** WHAT YOU HAVE TO DO **
Give the count of lines in the records that contain the string "rings", and write nothing but that number.

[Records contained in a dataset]
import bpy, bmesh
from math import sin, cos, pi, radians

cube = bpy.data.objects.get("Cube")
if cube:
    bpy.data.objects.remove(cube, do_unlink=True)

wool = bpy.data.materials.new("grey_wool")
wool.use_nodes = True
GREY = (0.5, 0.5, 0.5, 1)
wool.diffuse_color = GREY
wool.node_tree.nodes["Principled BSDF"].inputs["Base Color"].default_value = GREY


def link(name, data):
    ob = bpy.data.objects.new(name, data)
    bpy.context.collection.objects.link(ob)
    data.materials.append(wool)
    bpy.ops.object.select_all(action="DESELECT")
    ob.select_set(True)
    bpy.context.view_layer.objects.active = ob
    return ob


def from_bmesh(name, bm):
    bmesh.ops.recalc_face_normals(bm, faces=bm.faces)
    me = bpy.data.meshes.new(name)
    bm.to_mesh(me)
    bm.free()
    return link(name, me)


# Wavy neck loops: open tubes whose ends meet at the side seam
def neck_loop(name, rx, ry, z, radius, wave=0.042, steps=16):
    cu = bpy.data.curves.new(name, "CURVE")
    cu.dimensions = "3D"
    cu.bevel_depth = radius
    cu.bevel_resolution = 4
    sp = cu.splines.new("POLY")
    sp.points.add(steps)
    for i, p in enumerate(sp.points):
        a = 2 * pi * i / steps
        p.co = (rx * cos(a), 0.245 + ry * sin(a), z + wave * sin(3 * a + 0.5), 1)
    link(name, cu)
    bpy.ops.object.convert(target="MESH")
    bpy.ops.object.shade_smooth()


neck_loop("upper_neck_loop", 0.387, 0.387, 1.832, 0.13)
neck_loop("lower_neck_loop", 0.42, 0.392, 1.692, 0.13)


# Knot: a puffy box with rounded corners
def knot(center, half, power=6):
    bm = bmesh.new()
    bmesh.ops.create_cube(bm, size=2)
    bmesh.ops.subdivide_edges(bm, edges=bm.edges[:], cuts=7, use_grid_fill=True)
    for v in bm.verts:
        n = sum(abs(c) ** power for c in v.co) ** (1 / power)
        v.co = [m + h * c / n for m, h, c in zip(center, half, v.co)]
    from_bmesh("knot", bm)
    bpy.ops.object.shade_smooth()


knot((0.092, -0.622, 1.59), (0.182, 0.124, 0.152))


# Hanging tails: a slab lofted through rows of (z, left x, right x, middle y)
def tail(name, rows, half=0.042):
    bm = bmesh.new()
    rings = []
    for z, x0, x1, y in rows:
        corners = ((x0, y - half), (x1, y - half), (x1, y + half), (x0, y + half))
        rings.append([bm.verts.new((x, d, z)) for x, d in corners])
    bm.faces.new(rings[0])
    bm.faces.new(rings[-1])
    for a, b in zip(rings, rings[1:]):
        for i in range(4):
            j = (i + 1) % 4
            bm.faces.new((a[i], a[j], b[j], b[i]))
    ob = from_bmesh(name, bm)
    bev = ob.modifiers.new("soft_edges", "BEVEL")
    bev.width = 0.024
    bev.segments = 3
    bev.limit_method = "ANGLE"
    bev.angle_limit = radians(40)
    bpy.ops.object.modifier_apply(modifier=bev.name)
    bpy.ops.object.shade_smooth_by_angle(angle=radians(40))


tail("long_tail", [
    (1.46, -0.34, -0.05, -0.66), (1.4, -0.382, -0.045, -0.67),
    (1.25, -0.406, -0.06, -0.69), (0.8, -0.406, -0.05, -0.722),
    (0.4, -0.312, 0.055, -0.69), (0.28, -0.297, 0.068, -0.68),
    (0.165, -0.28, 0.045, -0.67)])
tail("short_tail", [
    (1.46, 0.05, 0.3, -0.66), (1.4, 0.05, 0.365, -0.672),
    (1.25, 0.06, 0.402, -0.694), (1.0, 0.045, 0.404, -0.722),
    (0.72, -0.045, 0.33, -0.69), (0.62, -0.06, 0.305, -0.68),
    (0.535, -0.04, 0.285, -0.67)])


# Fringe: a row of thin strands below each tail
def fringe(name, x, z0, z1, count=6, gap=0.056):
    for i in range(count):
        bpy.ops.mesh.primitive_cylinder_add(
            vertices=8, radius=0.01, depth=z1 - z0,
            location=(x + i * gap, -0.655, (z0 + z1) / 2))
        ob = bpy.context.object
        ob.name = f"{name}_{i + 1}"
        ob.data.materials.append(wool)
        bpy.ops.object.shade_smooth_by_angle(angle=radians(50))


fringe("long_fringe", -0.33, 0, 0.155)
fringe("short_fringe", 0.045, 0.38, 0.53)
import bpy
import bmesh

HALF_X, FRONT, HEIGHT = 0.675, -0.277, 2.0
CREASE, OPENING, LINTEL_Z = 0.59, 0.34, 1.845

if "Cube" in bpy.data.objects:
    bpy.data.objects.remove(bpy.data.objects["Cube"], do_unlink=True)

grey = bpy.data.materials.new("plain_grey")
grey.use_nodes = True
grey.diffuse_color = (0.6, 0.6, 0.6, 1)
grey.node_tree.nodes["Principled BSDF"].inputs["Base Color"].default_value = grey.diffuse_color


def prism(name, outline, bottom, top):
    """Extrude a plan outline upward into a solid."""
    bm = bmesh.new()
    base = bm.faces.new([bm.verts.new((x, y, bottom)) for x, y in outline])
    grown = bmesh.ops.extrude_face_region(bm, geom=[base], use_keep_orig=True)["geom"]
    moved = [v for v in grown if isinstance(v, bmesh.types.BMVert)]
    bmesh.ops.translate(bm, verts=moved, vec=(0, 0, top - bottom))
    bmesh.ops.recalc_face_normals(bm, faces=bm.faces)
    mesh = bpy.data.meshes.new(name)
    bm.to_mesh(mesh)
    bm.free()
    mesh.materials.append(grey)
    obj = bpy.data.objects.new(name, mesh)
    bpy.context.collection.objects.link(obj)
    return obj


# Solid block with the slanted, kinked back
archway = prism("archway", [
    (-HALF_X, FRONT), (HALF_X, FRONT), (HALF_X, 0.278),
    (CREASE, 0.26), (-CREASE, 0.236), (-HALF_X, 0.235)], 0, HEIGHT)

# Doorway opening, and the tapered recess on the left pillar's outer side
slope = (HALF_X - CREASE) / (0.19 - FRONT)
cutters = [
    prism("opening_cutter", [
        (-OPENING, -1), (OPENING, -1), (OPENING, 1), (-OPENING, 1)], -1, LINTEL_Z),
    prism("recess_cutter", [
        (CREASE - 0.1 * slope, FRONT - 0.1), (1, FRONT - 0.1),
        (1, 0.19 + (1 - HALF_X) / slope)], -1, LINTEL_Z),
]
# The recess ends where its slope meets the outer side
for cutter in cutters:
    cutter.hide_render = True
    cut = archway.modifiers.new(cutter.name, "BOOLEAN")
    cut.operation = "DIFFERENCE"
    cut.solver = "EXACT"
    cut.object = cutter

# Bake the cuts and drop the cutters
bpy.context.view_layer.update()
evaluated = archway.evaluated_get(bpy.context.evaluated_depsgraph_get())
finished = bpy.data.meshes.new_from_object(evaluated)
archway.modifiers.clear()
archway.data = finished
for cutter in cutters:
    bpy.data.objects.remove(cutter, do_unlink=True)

==

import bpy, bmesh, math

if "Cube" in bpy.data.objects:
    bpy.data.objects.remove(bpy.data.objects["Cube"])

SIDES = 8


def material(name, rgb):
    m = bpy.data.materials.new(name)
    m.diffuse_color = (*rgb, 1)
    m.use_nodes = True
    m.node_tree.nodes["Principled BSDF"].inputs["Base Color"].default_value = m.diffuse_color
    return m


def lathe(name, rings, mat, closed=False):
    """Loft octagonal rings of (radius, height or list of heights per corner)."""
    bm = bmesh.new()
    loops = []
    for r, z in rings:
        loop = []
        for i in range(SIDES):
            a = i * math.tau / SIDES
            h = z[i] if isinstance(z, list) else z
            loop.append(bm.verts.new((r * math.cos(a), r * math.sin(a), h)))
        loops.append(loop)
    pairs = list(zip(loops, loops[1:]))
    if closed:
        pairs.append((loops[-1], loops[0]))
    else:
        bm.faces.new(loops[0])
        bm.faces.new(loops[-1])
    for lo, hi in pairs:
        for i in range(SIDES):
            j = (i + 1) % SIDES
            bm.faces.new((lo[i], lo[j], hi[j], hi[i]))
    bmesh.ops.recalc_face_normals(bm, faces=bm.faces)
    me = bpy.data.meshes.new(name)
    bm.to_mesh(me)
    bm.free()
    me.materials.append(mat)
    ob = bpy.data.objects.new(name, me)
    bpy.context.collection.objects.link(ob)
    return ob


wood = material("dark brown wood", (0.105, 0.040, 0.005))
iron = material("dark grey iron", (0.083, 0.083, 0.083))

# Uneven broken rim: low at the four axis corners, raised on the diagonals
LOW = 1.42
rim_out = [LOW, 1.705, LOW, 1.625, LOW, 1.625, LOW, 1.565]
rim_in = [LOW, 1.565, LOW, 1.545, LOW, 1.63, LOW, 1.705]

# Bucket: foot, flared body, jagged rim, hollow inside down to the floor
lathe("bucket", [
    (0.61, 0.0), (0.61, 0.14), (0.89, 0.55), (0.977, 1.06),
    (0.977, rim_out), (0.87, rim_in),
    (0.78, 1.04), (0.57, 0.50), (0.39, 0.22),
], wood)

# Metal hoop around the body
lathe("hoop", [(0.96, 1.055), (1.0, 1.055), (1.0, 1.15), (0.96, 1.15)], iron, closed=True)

** RESULT BELOW **
8